(WORKING DATA):

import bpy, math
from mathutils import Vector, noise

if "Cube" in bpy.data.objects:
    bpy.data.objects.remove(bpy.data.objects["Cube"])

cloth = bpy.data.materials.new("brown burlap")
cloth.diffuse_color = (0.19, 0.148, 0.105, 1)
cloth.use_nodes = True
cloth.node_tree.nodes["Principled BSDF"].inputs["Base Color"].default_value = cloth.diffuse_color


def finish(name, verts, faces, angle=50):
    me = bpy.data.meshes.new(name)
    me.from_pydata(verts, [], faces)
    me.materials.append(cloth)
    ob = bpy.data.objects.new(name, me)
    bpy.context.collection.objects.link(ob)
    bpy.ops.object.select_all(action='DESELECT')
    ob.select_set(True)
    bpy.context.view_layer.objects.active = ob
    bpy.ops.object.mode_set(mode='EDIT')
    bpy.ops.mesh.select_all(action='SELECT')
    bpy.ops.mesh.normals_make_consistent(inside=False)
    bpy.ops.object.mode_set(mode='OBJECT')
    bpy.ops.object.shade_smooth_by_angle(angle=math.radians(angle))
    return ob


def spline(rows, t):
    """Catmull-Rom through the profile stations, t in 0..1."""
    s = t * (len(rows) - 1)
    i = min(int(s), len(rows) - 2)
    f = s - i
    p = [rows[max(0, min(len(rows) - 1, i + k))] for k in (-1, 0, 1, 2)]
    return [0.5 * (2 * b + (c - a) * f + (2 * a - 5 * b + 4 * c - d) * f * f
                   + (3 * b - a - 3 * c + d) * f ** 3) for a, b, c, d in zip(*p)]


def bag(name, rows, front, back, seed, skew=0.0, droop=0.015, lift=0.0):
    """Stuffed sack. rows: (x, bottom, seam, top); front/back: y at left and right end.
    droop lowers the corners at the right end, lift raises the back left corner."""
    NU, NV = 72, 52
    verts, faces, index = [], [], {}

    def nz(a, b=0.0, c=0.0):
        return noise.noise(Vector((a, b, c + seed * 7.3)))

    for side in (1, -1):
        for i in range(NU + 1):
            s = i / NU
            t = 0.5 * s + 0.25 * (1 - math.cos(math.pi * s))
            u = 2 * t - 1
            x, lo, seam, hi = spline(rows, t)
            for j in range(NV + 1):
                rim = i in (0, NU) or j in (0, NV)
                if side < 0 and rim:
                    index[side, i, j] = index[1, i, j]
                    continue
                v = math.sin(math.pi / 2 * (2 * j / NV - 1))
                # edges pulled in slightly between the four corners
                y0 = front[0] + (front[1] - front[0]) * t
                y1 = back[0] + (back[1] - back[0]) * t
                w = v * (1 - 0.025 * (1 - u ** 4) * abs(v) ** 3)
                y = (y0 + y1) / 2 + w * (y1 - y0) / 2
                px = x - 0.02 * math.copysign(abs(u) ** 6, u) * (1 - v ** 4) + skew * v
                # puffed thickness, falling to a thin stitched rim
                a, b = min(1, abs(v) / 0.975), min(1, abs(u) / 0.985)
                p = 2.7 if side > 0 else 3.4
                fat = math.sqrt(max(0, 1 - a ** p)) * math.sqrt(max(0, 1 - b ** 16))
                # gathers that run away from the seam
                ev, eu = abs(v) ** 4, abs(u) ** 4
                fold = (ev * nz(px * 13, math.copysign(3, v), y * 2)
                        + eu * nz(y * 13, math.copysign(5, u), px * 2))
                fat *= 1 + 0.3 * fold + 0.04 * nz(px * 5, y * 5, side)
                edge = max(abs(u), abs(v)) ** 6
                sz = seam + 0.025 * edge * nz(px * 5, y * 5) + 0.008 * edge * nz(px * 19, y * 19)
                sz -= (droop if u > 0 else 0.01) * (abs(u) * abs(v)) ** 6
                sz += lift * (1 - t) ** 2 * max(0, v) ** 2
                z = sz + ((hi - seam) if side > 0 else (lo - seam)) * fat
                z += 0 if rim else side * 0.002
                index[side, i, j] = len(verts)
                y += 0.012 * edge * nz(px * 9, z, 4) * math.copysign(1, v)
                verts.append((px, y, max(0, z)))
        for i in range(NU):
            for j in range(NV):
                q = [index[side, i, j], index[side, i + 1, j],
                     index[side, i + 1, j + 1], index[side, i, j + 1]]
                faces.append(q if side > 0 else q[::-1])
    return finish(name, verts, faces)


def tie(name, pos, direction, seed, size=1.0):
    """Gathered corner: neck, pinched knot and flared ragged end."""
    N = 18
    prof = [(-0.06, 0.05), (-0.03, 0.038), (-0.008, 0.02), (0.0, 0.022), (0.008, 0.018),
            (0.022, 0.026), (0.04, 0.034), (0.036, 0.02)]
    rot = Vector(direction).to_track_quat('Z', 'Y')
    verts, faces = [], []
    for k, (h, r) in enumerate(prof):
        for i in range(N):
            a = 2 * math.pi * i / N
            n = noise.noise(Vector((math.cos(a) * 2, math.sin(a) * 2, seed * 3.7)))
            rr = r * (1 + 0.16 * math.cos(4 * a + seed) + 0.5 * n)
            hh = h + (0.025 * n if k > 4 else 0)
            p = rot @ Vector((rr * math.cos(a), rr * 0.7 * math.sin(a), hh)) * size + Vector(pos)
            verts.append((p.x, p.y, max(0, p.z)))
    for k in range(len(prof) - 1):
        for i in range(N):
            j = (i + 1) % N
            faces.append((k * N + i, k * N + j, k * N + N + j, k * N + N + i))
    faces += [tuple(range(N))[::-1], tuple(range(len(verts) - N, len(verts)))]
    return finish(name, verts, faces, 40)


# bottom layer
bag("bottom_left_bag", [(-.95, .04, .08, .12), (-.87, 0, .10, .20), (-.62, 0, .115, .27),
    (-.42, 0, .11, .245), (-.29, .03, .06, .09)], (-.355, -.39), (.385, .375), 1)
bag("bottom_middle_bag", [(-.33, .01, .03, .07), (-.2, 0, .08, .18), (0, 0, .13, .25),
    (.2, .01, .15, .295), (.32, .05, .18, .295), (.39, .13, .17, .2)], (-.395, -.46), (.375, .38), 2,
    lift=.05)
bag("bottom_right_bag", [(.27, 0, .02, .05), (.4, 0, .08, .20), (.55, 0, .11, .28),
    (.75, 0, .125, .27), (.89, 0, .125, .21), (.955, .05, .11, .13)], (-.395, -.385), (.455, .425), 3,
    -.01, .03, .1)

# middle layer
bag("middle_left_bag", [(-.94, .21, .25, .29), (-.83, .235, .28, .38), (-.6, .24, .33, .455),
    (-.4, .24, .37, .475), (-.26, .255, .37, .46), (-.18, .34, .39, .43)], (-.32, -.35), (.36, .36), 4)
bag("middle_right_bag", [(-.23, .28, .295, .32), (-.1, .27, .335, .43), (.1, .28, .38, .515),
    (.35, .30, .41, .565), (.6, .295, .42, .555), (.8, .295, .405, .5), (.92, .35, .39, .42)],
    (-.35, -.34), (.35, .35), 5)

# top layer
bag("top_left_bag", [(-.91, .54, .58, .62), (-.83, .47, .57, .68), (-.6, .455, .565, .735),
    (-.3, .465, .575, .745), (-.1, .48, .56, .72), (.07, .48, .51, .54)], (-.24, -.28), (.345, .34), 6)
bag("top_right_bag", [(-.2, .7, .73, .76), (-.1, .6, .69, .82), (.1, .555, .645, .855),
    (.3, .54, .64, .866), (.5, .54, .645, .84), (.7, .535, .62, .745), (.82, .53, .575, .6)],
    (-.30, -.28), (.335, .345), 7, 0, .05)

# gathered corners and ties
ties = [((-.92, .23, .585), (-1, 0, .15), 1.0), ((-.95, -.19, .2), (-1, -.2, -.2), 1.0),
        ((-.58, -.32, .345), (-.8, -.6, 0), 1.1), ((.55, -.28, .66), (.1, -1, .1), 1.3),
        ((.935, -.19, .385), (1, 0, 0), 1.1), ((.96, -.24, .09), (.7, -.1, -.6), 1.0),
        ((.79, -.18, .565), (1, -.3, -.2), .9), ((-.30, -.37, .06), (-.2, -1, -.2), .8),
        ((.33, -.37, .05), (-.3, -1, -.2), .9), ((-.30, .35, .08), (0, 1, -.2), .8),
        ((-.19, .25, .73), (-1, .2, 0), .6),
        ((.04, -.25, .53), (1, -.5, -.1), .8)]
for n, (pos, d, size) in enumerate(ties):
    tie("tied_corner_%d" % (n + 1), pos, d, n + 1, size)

(WHAT YOU SHOULD DO): Copy out the entries above exactly as given, starting at the top and ending with the line containing "cloth.use_nodes = True"; include both and nothing more.

(RESULT OF THE TASK):
import bpy, math
from mathutils import Vector, noise

if "Cube" in bpy.data.objects:
    bpy.data.objects.remove(bpy.data.objects["Cube"])

cloth = bpy.data.materials.new("brown burlap")
cloth.diffuse_color = (0.19, 0.148, 0.105, 1)
cloth.use_nodes = True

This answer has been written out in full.